Below are highlights from the Rx IP’s team’s 2023 updates (see also our Top 10 Rx IP Update Reads of 2023):
- Patent decisions on the merits
- PMNOC Regulations: Sixth anniversary of major amendments, court decisions
- Section 8 of the PMNOC Regulations: Pending cases, Ontario Superior Court dismisses Apo-Atomoxetine section 8 action; SCC denies leave from Apo-Olanzapine Statute of Monopolies decision
- Patent Act amendments to introduce patent term adjustment will be in force no later than January 1, 2025
- PMPRB: New chair and vice-chair, amended Interim Guidance, consultation ongoing on amended guidelines expected in 2024
- National Strategy for Rare Diseases, Health Canada regulatory initiatives
- Market access: CADTH announces upcoming improvements to reimbursement reviews, time-limited reimbursement recommendations; revised generic Tiered Pricing Framework; Pharmacare cost estimate
- Biosimilars update, Ontario biosimilars transition policy
- Data protection court decisions
- Quebec’s “IP Box” explained
1. Patent decisions on the merits
We reported on the following patent decisions on the merits in 2023.
Federal Court (FC) decisions:
- Eli Lilly v Teva, Pharmascience, Riva, Apotex, Mylan (tadalafil, CIALIS) – Following a summary trial, Lilly’s infringement actions were dismissed: composition claims directed to “a physiologically acceptable salt” of tadalafil were found invalid for overbreadth (broader than what was invented) and for insufficient disclosure. Lilly’s appeal is pending.
- AbbVie Corporation v JAMP Pharma Corporation (adalimumab, HUMIRA) – JAMP launched three high concentration, citrate-free SIMLANDI biosimilars in presentations not marketed by AbbVie. The FC found two adalimumab dosing regime patents (for treating inflammatory bowel disease and for treating hidradenitis suppurativa) invalid for obviousness. The FC found the third patent claiming an aqueous formulation of adalimumab valid, with infringement conceded, but declined to grant a permanent injunction in view of the public interest as switching to other biosimilars could cause increased injection site pain. AbbVie has appealed.
- Allergan Inc v Juno Pharmaceuticals Corp (bimatoprost, LUMIGAN RC) – The FC granted Allergan’s s. 6(1) action under the Regulations; infringement was conceded, formulation claims were valid (not obvious, disclosure not insufficient). The patent relates to a formulation with a lower percentage of bimatoprost and a higher percentage of benzalkonium chloride, a preservative, than an older LUMIGAN formulation. Juno may appeal as of right.
Federal Court of Appeal (FCA) decisions:
- Teva Canada Limited v Janssen Inc (paliperidone palmitate, INVEGA SUSTENNA) – The FCA dismissed Teva’s appeal on direct infringement and obviousness of claims relating to dosing regimens in a s. 6(1) action and allowed Janssen’s cross-appeal on inducing infringement.

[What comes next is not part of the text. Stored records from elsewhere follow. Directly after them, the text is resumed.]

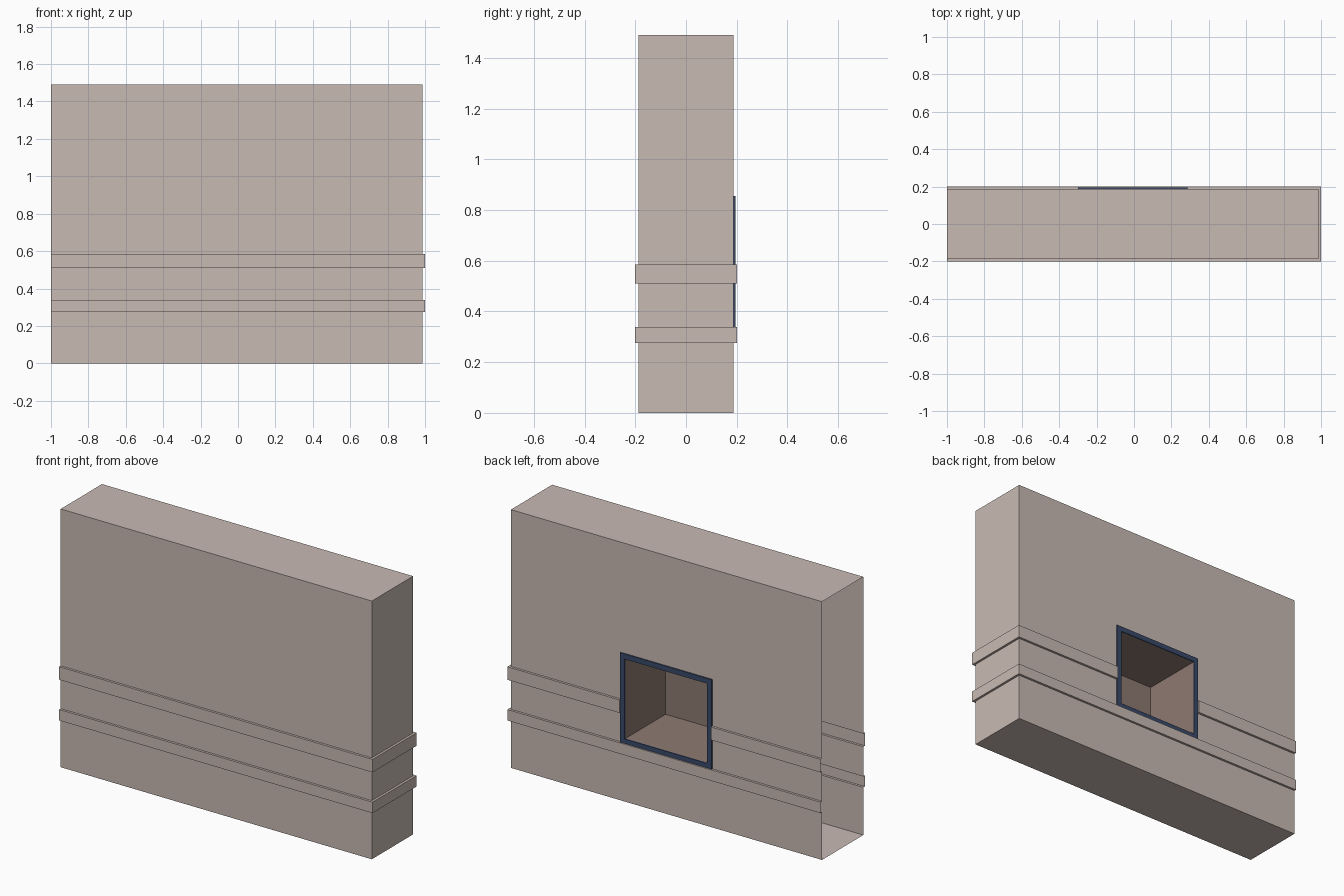
import bpy, bmesh

if "Cube" in bpy.data.objects:
    bpy.data.objects.remove(bpy.data.objects["Cube"])


def lin(c):
    c /= 255
    return c / 12.92 if c <= 0.04045 else ((c + 0.055) / 1.055) ** 2.4


def material(name, r, g, b):
    m = bpy.data.materials.new(name)
    m.diffuse_color = (lin(r), lin(g), lin(b), 1)
    m.use_nodes = True
    m.node_tree.nodes["Principled BSDF"].inputs["Base Color"].default_value = m.diffuse_color
    return m


WALL = material("pale plaster", 200, 186, 179)
INNER = material("brown recess", 141, 122, 113)
FRAME = material("navy frame", 58, 74, 106)

XL, XR, Y, H = -1.0, 0.986, 0.188, 1.49      # wall extents
D = 0.0135                                   # band projection
W0, W1, Z0, Z1 = -0.30, 0.285, 0.335, 0.855  # outer window frame
T = 0.03                                     # frame width
BANDS = [(0.275, 0.338), (0.51, 0.585)]


def finish(bm, name, mat):
    bmesh.ops.remove_doubles(bm, verts=bm.verts, dist=1e-5)
    bmesh.ops.recalc_face_normals(bm, faces=bm.faces)
    me = bpy.data.meshes.new(name)
    bm.to_mesh(me)
    bm.free()
    me.materials.append(mat)
    ob = bpy.data.objects.new(name, me)
    bpy.context.collection.objects.link(ob)
    return ob


def quad(bm, *pts):
    bm.faces.new([bm.verts.new(p) for p in pts])


def sweep(bm, path, levels):
    # path(o) gives the plan line pushed outward by o
    for (za, oa), (zb, ob) in zip(levels, levels[1:]):
        a, b = path(oa), path(ob)
        for i in range(len(a) - 1):
            quad(bm, (*a[i], za), (*a[i + 1], za), (*b[i + 1], zb), (*b[i], zb))


def profile(bands, top):
    pts = [(0, 0)]
    for lo, hi in bands:
        pts += [(lo, 0), (lo, D), (hi, D), (hi, 0)]
    return pts + ([(top, 0)] if top else [])


# Wall shell with raised bands, open at its left end
bm = bmesh.new()
full = profile(BANDS, H)
sweep(bm, lambda o: [(XL, -Y - o), (XR + o, -Y - o), (XR + o, Y + o), (W1, Y + o)], full)
sweep(bm, lambda o: [(W0, Y + o), (XL, Y + o)], full)
# wall below and above the window
sweep(bm, lambda o: [(W1, Y + o), (W0, Y + o)], profile(BANDS[:1], None))
sweep(bm, lambda o: [(W1, Y), (W0, Y)], [(Z1, 0), (H, 0)])
# top, bottom and the band ends beside the window
for z in (0, H):
    quad(bm, (XL, -Y, z), (XR, -Y, z), (XR, Y, z), (XL, Y, z))
lo, hi = BANDS[1]
for x in (W0, W1):
    quad(bm, (x, Y, lo), (x, Y + D, lo), (x, Y + D, hi), (x, Y, hi))
finish(bm, "wall_shell", WALL)

# Window frame, a thin rectangular ring
bm = bmesh.new()
YF = Y + 0.007


def ring(m, y):
    return [(W0 + m, y, Z0 + m), (W1 - m, y, Z0 + m), (W1 - m, y, Z1 - m), (W0 + m, y, Z1 - m)]


loops = [ring(0, Y), ring(0, YF), ring(T, YF), ring(T, Y)]
for k in range(4):
    a, b = loops[k], loops[(k + 1) % 4]
    for i in range(4):
        j = (i + 1) % 4
        quad(bm, a[i], a[j], b[j], b[i])
finish(bm, "window_frame", FRAME)

# Deep recess behind the frame, with its faces turned inward
bm = bmesh.new()
a, b = ring(T, Y), ring(T, -Y + 0.01)
for i in range(4):
    j = (i + 1) % 4
    quad(bm, a[i], a[j], b[j], b[i])
quad(bm, *b)
recess = finish(bm, "window_recess", INNER)
if recess.data.polygons[4].normal.y < 0:
    recess.data.flip_normals()
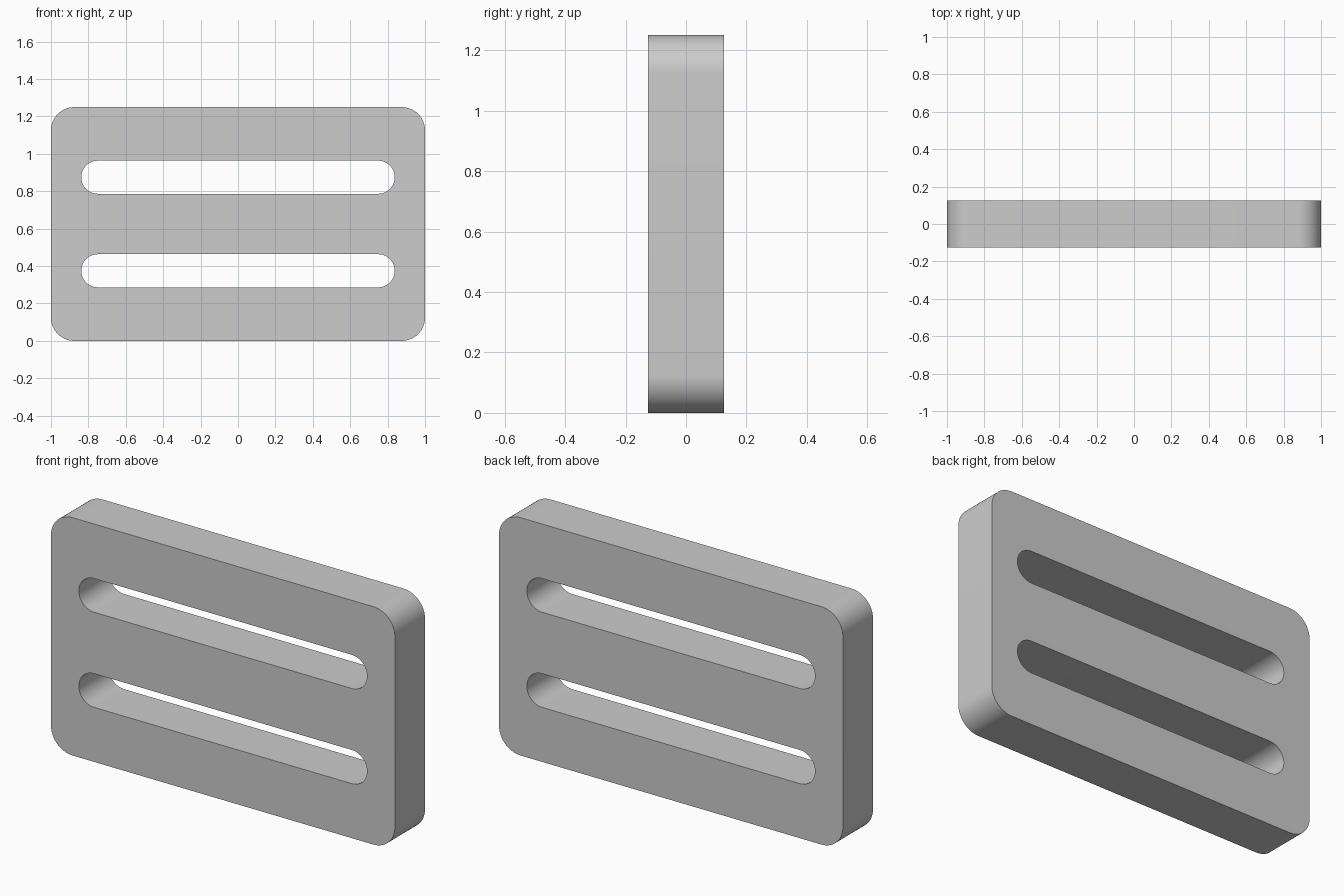
import bpy, bmesh
from math import cos, sin, pi, radians

cube = bpy.data.objects.get("Cube")
if cube:
    bpy.data.objects.remove(cube, do_unlink=True)

WIDTH, HEIGHT, DEPTH = 2.0, 1.25, 0.25
CORNER_RADIUS = 0.125
SLOT_WIDTH, SLOT_RADIUS = 1.676, 0.0885
SLOT_HEIGHTS = (0.375, 0.875)
STEPS = 16

grey = bpy.data.materials.new("light grey")
grey.use_nodes = True
colour = (0.604, 0.604, 0.604, 1)
grey.diffuse_color = colour
grey.node_tree.nodes["Principled BSDF"].inputs["Base Color"].default_value = colour


def rounded_loop(bm, width, height, radius, centre_z):
    """Closed edge loop of a rounded rectangle on the front plane."""
    points = []
    for corner, (sx, sz) in enumerate(((1, 1), (-1, 1), (-1, -1), (1, -1))):
        cx = sx * (width / 2 - radius)
        cz = centre_z + sz * (height / 2 - radius)
        for i in range(STEPS + 1):
            a = (corner + i / STEPS) * pi / 2
            points.append((cx + radius * cos(a), -DEPTH / 2, cz + radius * sin(a)))
    verts = [bm.verts.new(p) for p in points]
    return [bm.edges.new((v, verts[(i + 1) % len(verts)])) for i, v in enumerate(verts)]


# Plate outline with two round-ended slots
bm = bmesh.new()
edges = rounded_loop(bm, WIDTH, HEIGHT, CORNER_RADIUS, HEIGHT / 2)
for z in SLOT_HEIGHTS:
    edges += rounded_loop(bm, SLOT_WIDTH, 2 * SLOT_RADIUS, SLOT_RADIUS, z)
bmesh.ops.remove_doubles(bm, verts=bm.verts[:], dist=1e-5)
bmesh.ops.triangle_fill(bm, edges=bm.edges[:], use_beauty=True, normal=(0, -1, 0))

# Thicken the plate front to back
result = bmesh.ops.extrude_face_region(bm, geom=bm.faces[:], use_keep_orig=True)
back = [g for g in result["geom"] if isinstance(g, bmesh.types.BMVert)]
bmesh.ops.translate(bm, verts=back, vec=(0, DEPTH, 0))
bmesh.ops.recalc_face_normals(bm, faces=bm.faces[:])

mesh = bpy.data.meshes.new("strap_slider_plate")
bm.to_mesh(mesh)
bm.free()
mesh.materials.append(grey)
plate = bpy.data.objects.new("strap_slider_plate", mesh)
bpy.context.collection.objects.link(plate)

# Smooth round ends with crisp rims
bpy.ops.object.select_all(action="DESELECT")
plate.select_set(True)
bpy.context.view_layer.objects.active = plate
bpy.ops.object.shade_smooth_by_angle(angle=radians(30))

On the latter, the FC’s test was too stringent; its finding that the capable, approved and intended use for the Teva product incorporated all the dosing and administration elements of the product claims inevitably leads to the conclusion that Teva would induce infringement.
- Apotex Inc v Janssen Inc (macitentan, OPSUMIT) – The FCA dismissed Apotex’s appeal, finding Apotex would induce infringement of the 770 patent claims relating to macitentan in combination with a phosphodiesterase type-5 inhibitor (PDE5-I) to treat pulmonary arterial hypertension including based on references in its product monograph to the SERAPHIN study, the pivotal trial regarding monotherapy and combination therapy with a PDE5-I.
- Sandoz Canada Inc v Janssen Inc (macitentan, OPSUMIT) – The FCA dismissed Sandoz’s appeal, finding that the 770 claims were not invalid based on lack of sound prediction, confirming that the threshold for sound prediction is not high.
2. PMNOC Regulations: Sixth anniversary of major amendments, court decisions
In June, Health Canada released its Statistical Report 2022/2023 for the Patented Medicines (Notice of Compliance) Regulations, Data Protection, and Certificates of Supplementary Protection.
In September, we provided a six-year anniversary update of cases under the significantly amended PMNOC Regulations,
which includes statistics on actions commenced since September 2017: pending, decided and appealed. In the year ending September 2023, Pharmascience was the most active patent challenger, followed by Apotex.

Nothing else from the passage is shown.